**DATA IN THIS EXERCISE**

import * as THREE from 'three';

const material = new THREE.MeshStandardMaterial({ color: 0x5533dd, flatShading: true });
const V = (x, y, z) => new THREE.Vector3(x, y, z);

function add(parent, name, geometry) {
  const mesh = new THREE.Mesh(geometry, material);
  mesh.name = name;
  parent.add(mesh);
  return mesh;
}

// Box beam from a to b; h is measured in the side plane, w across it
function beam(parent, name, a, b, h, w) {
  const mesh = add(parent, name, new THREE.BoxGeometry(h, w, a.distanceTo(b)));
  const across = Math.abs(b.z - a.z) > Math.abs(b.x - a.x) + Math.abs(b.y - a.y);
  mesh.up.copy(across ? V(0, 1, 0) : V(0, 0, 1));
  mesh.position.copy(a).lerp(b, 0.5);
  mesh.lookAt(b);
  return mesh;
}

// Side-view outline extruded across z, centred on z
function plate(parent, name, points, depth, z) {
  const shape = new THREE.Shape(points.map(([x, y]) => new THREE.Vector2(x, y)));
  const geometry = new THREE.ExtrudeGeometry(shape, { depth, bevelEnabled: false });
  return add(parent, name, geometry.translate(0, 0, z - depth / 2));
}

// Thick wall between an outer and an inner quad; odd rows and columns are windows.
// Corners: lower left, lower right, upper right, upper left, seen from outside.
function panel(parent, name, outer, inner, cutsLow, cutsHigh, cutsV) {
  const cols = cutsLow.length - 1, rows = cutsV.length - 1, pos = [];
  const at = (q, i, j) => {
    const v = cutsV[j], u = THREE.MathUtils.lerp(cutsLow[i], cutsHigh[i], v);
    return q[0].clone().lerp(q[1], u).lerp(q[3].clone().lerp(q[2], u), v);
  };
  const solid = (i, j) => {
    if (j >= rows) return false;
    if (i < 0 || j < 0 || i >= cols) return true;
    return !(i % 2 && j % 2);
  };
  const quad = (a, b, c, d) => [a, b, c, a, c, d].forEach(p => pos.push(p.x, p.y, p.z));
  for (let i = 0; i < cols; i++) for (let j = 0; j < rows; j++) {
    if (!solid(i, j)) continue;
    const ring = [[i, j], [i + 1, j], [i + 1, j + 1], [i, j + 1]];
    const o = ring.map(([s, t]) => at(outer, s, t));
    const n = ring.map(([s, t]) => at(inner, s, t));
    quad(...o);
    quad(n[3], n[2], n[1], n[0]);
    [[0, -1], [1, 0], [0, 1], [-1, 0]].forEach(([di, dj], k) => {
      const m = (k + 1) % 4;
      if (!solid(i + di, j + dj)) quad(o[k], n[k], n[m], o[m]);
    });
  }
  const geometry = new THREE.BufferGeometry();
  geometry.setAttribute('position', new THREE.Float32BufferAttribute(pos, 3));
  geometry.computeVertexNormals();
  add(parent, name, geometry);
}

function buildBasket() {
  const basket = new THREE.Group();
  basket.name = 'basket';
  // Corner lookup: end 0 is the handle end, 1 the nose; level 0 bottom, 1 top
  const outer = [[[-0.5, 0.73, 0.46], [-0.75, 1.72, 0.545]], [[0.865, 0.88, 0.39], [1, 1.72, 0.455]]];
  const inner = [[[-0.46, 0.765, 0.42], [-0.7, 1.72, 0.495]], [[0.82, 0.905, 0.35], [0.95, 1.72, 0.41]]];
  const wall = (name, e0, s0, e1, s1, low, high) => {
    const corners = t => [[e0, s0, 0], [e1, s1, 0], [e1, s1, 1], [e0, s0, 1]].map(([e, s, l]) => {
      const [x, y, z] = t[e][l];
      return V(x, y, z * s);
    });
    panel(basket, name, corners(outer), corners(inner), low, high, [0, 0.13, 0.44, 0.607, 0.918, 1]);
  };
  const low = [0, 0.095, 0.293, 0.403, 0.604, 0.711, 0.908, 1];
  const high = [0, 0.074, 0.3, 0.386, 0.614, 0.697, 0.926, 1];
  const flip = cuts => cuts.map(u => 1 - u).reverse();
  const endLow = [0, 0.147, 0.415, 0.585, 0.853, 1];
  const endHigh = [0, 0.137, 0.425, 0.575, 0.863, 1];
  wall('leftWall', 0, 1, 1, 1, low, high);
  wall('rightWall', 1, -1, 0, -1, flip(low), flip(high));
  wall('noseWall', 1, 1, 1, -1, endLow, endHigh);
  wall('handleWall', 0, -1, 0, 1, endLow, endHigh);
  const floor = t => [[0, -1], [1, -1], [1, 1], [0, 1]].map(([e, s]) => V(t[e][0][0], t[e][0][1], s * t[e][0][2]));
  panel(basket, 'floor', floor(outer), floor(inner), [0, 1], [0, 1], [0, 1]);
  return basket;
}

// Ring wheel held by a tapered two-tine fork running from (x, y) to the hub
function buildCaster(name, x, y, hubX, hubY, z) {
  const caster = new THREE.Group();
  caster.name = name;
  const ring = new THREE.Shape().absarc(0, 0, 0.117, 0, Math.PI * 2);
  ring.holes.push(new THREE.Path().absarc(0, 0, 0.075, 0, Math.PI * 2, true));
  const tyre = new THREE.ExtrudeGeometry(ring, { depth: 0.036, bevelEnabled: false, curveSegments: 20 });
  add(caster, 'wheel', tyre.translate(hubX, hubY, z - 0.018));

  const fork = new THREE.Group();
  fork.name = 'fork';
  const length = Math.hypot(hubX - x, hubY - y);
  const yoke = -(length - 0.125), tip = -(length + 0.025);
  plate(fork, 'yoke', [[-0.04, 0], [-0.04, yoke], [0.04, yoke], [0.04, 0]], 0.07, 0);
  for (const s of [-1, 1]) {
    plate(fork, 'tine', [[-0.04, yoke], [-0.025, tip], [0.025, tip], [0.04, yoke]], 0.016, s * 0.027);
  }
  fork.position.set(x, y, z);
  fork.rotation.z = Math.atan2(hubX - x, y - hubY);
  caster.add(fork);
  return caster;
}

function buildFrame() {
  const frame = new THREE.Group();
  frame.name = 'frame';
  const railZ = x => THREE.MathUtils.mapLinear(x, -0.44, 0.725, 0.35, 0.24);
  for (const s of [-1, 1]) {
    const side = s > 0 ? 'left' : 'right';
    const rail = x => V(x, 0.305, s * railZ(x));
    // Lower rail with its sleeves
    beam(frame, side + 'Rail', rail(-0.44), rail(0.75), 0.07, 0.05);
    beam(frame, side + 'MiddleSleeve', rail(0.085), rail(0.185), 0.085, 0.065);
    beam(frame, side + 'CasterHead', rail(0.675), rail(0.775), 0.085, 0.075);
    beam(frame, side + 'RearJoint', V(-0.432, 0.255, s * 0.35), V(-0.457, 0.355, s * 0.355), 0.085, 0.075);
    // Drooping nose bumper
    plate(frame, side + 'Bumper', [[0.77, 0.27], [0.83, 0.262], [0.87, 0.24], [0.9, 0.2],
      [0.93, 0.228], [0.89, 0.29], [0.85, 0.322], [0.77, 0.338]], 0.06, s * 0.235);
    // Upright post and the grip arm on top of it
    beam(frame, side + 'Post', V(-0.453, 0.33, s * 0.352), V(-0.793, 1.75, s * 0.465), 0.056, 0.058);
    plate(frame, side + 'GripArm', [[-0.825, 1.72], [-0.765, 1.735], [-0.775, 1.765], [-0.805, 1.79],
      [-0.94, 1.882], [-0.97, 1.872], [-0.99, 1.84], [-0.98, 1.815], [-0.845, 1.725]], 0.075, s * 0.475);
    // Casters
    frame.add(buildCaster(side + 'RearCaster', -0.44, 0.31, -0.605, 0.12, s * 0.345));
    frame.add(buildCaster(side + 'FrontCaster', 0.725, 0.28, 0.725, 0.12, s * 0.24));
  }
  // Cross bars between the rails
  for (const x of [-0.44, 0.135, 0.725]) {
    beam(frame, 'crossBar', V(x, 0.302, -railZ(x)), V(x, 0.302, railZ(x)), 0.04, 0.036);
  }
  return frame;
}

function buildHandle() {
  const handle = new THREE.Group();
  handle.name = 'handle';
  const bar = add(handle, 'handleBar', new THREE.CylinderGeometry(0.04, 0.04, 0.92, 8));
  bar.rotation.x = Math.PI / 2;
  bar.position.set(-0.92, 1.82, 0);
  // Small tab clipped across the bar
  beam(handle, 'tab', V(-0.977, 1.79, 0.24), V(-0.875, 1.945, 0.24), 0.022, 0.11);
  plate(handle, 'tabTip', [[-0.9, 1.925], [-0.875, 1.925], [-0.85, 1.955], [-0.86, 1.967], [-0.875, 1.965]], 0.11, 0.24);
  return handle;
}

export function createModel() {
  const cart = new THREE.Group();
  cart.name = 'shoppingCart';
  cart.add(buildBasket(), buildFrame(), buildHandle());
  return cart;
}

**WORK REQUIRED**
The string "inner" may occur in the listing; show every line where it does.

**FINAL ANSWER**
// Thick wall between an outer and an inner quad; odd rows and columns are windows.
function panel(parent, name, outer, inner, cutsLow, cutsHigh, cutsV) {
    const n = ring.map(([s, t]) => at(inner, s, t));
  const inner = [[[-0.46, 0.765, 0.42], [-0.7, 1.72, 0.495]], [[0.82, 0.905, 0.35], [0.95, 1.72, 0.41]]];
    panel(basket, name, corners(outer), corners(inner), low, high, [0, 0.13, 0.44, 0.607, 0.918, 1]);
  panel(basket, 'floor', floor(outer), floor(inner), [0, 1], [0, 1], [0, 1]);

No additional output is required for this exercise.